Moreover, Elsevier doesn’t really do all that much to promote particular journals. So what value are they adding, at the same time they are charging libraries very high prices for subscriptions?
That high pricing strikes me as the problem more than the idea that we should get rid of academic journals. And there’s a difference between getting rid of an academic journal and getting rid of an academic publisher. Journals still provide people with some services: they attract content according to a particular theme. They do editing and peer review, and we need peer review. In fiction publishing, you need a great story. In research, you need rigor in addition to a good story.
Tim Leunig has a response in the LSE blog (which you should be reading, as it’s excellent), where he responds to Elsevier’s excuse-making with “Hey, set your prices as you see fit, but the rest of us are entitled to note that your prices are too damned high.”
We should also point out that associations are just as guilty of this abuse of monopoly power. Scholars are expected to present their work at conferences, and this is extremely important for young scholars. And yeah: conference registrations are sky-high, and hotels scrape in the money from people who have no choice but to go if they want to remain scholars and/or get promoted. Departments are notoriously stingy with giving travel funds, so a lot travel gets funded out of the young scholar’s pocket, when they can hardly afford it.
My own opinions are captured very well by Don Taylor, also at LSE: The role of peer review journals cannot be replaced by Twitter, blogs, or anything else (and I really believe in blogs!). Absolutely everything Taylor says is right-on. Blogs are a supplement to, not a replacement for, carefully vetted writing of peer review.
That’s one of the reasons why I’ve thought about shutting down this blog.

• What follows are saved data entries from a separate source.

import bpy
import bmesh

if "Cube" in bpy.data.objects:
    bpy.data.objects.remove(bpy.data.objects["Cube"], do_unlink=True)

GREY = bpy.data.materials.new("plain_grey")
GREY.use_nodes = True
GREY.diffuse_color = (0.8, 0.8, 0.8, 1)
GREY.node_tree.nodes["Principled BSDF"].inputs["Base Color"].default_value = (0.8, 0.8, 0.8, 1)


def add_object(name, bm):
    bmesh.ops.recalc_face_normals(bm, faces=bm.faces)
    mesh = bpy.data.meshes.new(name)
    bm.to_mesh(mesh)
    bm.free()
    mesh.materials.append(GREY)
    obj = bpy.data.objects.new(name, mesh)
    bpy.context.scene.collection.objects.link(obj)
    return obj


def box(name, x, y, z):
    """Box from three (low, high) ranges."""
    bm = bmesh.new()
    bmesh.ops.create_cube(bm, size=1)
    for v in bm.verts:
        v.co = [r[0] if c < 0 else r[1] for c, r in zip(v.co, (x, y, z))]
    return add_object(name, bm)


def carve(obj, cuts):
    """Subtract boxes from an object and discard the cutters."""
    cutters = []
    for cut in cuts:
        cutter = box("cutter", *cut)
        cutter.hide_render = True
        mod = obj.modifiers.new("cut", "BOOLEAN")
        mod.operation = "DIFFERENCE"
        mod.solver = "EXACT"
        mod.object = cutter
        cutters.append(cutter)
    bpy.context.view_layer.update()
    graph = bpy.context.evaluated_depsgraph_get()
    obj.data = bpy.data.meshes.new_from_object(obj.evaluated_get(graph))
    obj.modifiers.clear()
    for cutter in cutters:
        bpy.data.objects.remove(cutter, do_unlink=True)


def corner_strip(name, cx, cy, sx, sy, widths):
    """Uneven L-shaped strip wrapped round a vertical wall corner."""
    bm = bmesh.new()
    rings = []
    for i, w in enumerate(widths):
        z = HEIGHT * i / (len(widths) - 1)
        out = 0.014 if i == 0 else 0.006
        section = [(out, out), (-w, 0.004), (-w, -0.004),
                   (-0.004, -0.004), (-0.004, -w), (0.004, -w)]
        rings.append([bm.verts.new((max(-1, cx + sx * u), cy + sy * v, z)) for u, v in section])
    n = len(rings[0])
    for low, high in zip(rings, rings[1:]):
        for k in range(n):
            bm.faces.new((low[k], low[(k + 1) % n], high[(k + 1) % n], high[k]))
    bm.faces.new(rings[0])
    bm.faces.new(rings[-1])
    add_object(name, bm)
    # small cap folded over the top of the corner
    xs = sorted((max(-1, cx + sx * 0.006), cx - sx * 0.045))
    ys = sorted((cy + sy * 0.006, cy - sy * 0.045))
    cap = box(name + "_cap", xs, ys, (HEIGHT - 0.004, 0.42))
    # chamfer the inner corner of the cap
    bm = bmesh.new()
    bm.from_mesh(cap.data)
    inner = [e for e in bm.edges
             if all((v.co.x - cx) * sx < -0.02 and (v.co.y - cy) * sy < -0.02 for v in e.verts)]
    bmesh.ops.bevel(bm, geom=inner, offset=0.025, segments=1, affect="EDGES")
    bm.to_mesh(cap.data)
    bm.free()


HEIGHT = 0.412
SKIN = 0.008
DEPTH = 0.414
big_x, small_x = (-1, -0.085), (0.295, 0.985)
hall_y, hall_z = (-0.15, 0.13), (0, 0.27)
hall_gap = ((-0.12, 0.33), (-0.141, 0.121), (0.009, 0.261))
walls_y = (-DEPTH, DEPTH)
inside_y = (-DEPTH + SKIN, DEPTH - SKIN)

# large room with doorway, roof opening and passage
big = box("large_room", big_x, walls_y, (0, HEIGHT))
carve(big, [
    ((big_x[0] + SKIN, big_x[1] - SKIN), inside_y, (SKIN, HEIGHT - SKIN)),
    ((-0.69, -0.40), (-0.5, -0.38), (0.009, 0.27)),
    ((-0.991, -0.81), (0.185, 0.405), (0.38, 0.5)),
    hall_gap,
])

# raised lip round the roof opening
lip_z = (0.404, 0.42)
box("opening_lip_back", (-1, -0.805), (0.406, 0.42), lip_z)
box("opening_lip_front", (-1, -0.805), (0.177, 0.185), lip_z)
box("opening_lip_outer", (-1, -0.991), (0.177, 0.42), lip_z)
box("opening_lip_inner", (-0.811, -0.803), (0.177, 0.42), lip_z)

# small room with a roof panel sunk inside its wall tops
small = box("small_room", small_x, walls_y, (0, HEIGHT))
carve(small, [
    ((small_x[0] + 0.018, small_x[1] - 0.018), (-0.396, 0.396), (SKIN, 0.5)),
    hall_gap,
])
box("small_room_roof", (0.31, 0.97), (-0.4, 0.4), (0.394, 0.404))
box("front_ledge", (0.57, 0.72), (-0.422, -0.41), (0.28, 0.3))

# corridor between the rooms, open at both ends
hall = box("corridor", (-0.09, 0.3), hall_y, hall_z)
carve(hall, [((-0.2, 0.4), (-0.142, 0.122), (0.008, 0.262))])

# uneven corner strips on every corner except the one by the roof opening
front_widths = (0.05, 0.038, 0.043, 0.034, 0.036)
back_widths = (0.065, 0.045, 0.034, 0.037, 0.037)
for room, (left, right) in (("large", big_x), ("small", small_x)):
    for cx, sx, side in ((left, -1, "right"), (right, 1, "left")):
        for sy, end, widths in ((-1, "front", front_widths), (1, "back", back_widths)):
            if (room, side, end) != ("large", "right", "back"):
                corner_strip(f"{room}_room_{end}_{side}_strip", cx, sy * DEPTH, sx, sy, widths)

It’s undisciplined writing, as fun as it is, and as much as readers may enjoy it. I see it as an extension of my teaching.
You could, of course, peer review blogs, but that’s where we are heading with online journals anyway, so why do we need a blog format? The journal Science does the best job, I think, of levering web publishing. There are the short, accessible articles. Then there are the dense, for-academics, detailed appendices. But it’s all still as great and as rigorous as the old print version of Science–actually, it’s better. (And I’m old enough to have an informed opinion.)
Take a look at the Journal of Land Use and Transportation. It’s as good as anything that’s out there offered through a traditional academic publisher, better than many print planning journals. This is the future. (My only quibble: they should require people to submit their data the way the American Economic Review does. But this takes server space, I understand.)
Editors matter tremendously in journals, and that is what has made all the difference for JTLU. No, peer review isn’t perfect, and mistakes do get by, and brilliant new ideas do get blunted through consensus, and there’s too waaaaay too much politics. But that won’t change if you move to blogs or whatnot.